=== INFORMATION ===

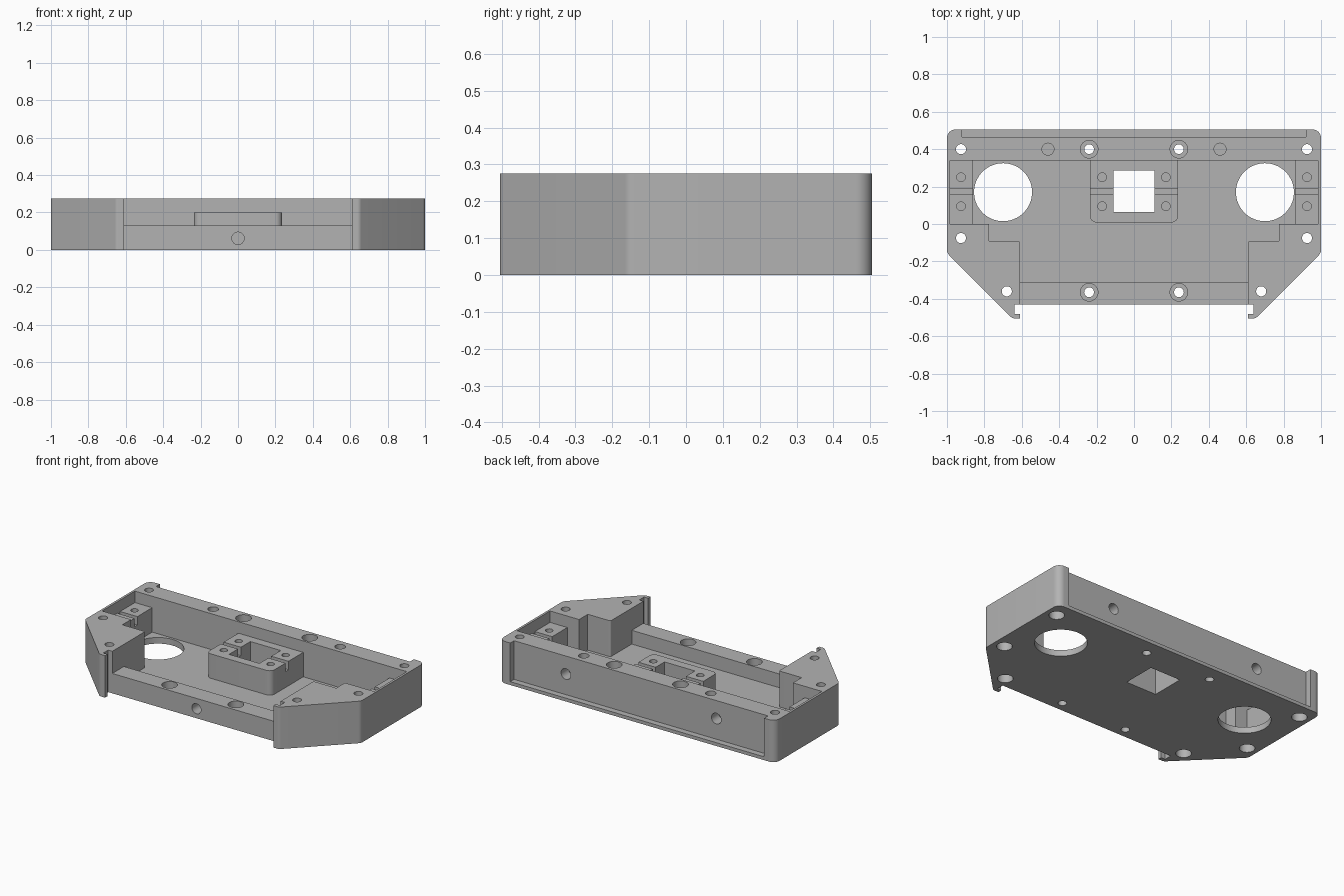
import bpy, bmesh, math
from mathutils import Vector, Matrix

cube = bpy.data.objects.get("Cube")
if cube:
    bpy.data.objects.remove(cube, do_unlink=True)

grey = bpy.data.materials.new("plain grey")
grey.use_nodes = True
COLOUR = (0.45, 0.45, 0.45, 1)
grey.diffuse_color = COLOUR
grey.node_tree.nodes["Principled BSDF"].inputs["Base Color"].default_value = COLOUR

H, FLOOR, FRONT_H, PAD_H = 0.275, 0.04, 0.13, 0.2


def rounded(points):
    """Turn (x, y, radius) corners into a polygon with filleted corners."""
    out = []
    for i, (x, y, r) in enumerate(points):
        p = Vector((x, y))
        if not r:
            out.append(p)
            continue
        a = (Vector(points[i - 1][:2]) - p).normalized()
        b = (Vector(points[(i + 1) % len(points)][:2]) - p).normalized()
        half = a.angle(b) / 2
        centre = p + (a + b).normalized() * r / math.sin(half)
        start = p + a * r / math.tan(half) - centre
        end = p + b * r / math.tan(half) - centre
        sweep = start.angle_signed(end)
        for k in range(9):
            out.append(centre + Matrix.Rotation(-sweep * k / 8, 2) @ start)
    return out


def mirrored(half):
    """Close a right-hand profile with its mirror image."""
    return half + [(-x, y, r) for x, y, r in reversed(half)]


def prism(name, corners, z0, z1):
    bm = bmesh.new()
    face = bm.faces.new([bm.verts.new((p.x, p.y, z0)) for p in rounded(corners)])
    top = bmesh.ops.extrude_face_region(bm, geom=[face])["geom"]
    bmesh.ops.translate(bm, vec=(0, 0, z1 - z0),
                        verts=[v for v in top if isinstance(v, bmesh.types.BMVert)])
    bmesh.ops.recalc_face_normals(bm, faces=bm.faces)
    return add(name, bm)


def add(name, bm):
    mesh = bpy.data.meshes.new(name)
    bm.to_mesh(mesh)
    bm.free()
    mesh.materials.append(grey)
    ob = bpy.data.objects.new(name, mesh)
    bpy.context.collection.objects.link(ob)
    return ob


def rect(x0, x1, y0, y1, r=0):
    return [(x0, y0, r), (x1, y0, r), (x1, y1, 0), (x0, y1, 0)]


def cylinder(centre, radius, length, along_y=False, sides=32):
    bm = bmesh.new()
    turn = Matrix.Rotation(math.pi / 2, 4, 'X') if along_y else Matrix()
    bmesh.ops.create_cone(bm, cap_ends=True, segments=sides, radius1=radius, radius2=radius,
                          depth=length, matrix=Matrix.Translation(centre) @ turn)
    return add("cutter", bm)


def cut(target, cutter):
    cutter.hide_render = True
    mod = target.modifiers.new("cut", 'BOOLEAN')
    mod.operation, mod.solver, mod.object = 'DIFFERENCE', 'EXACT', cutter
    bpy.context.view_layer.objects.active = target
    bpy.ops.object.modifier_apply(modifier=mod.name)
    bpy.data.objects.remove(cutter, do_unlink=True)


def drill(target, x, y, radius, z0, z1, sides=32):
    cut(target, cylinder((x, y, (z0 + z1) / 2), radius, z1 - z0, sides=sides))


# Tray body with angled front arms and hooked tips
body = prism("tray_body", mirrored([
    (1, 0.505, 0.045), (1, -0.155, 0.04), (0.65, -0.505, 0.03), (0.61, -0.505, 0),
    (0.61, -0.48, 0), (0.64, -0.48, 0), (0.64, -0.43, 0)]), 0, H)

# Stepped inner pocket and the lowered front wall
cut(body, prism("cutter", mirrored([
    (0.985, 0.34, 0), (0.985, 0, 0), (0.775, 0, 0), (0.775, -0.09, 0),
    (0.61, -0.09, 0.01), (0.61, -0.31, 0)]), FLOOR, 0.5))
cut(body, prism("cutter", rect(-0.61, 0.61, -0.46, -0.2), FRONT_H, 0.5))

# Recess for a plate on the back, resting on a low ledge
cut(body, prism("cutter", rect(-0.92, 0.92, 0.465, 0.6), 0.022, 0.5))

# Square window in the floor
window = rect(-0.11, 0.11, 0.065, 0.285)
cut(body, prism("cutter", window, -0.1, 0.5))

# Mirrored holes in the body
for s in (-1, 1):
    drill(body, s * 0.7, 0.17, 0.155, -0.1, 0.2, 64)
    for x, y in ((0.925, 0.4), (0.925, -0.075), (0.68, -0.36)):
        drill(body, s * x, y, 0.027, -0.1, 0.5)
        drill(body, s * x, y, 0.046, -0.1, 0.07)
    for y, top in ((0.4, H), (-0.365, FRONT_H)):
        drill(body, s * 0.24, y, 0.026, -0.1, 0.5)
        drill(body, s * 0.24, y, 0.047, top - 0.07, 0.5)
    drill(body, s * 0.46, 0.4, 0.032, H - 0.1, 0.5)
    cut(body, cylinder((s * 0.545, 0.47, 0.157), 0.035, 0.16, True))
cut(body, cylinder((0, -0.43, 0.062), 0.033, 0.16, True))


# Raised mounts with a cross groove and blind screw holes
def finish_mount(mount, xs):
    cut(mount, prism("cutter", rect(-1.2, 1.2, 0.157, 0.187), PAD_H - 0.055, 0.5))
    for x in xs:
        for y in (0.095, 0.25):
            drill(mount, x, y, 0.023, PAD_H - 0.1, 0.5)


centre_mount = prism("centre_mount", rect(-0.235, 0.235, 0.008, 0.345, 0.035), 0.03, PAD_H)
cut(centre_mount, prism("cutter", window, -0.1, 0.5))
finish_mount(centre_mount, (-0.17, 0.17))
mounts = [centre_mount]
for s, side in ((-1, "right"), (1, "left")):
    mount = prism(side + "_side_mount", rect(s * 0.99, s * 0.86, -0.005, 0.345), 0.03, PAD_H)
    finish_mount(mount, (s * 0.925,))
    mounts.append(mount)

# Smooth the fillets and bores, keep machined edges sharp
bpy.ops.object.select_all(action='DESELECT')
for ob in [body] + mounts:
    ob.select_set(True)
bpy.context.view_layer.objects.active = body
bpy.ops.object.shade_smooth_by_angle(angle=math.radians(30))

===

YOUR INSTRUCTIONS: Please return every line of the material above that includes "target".

ANSWER SPACE:
def cut(target, cutter):
    mod = target.modifiers.new("cut", 'BOOLEAN')
    bpy.context.view_layer.objects.active = target
def drill(target, x, y, radius, z0, z1, sides=32):
    cut(target, cylinder((x, y, (z0 + z1) / 2), radius, z1 - z0, sides=sides))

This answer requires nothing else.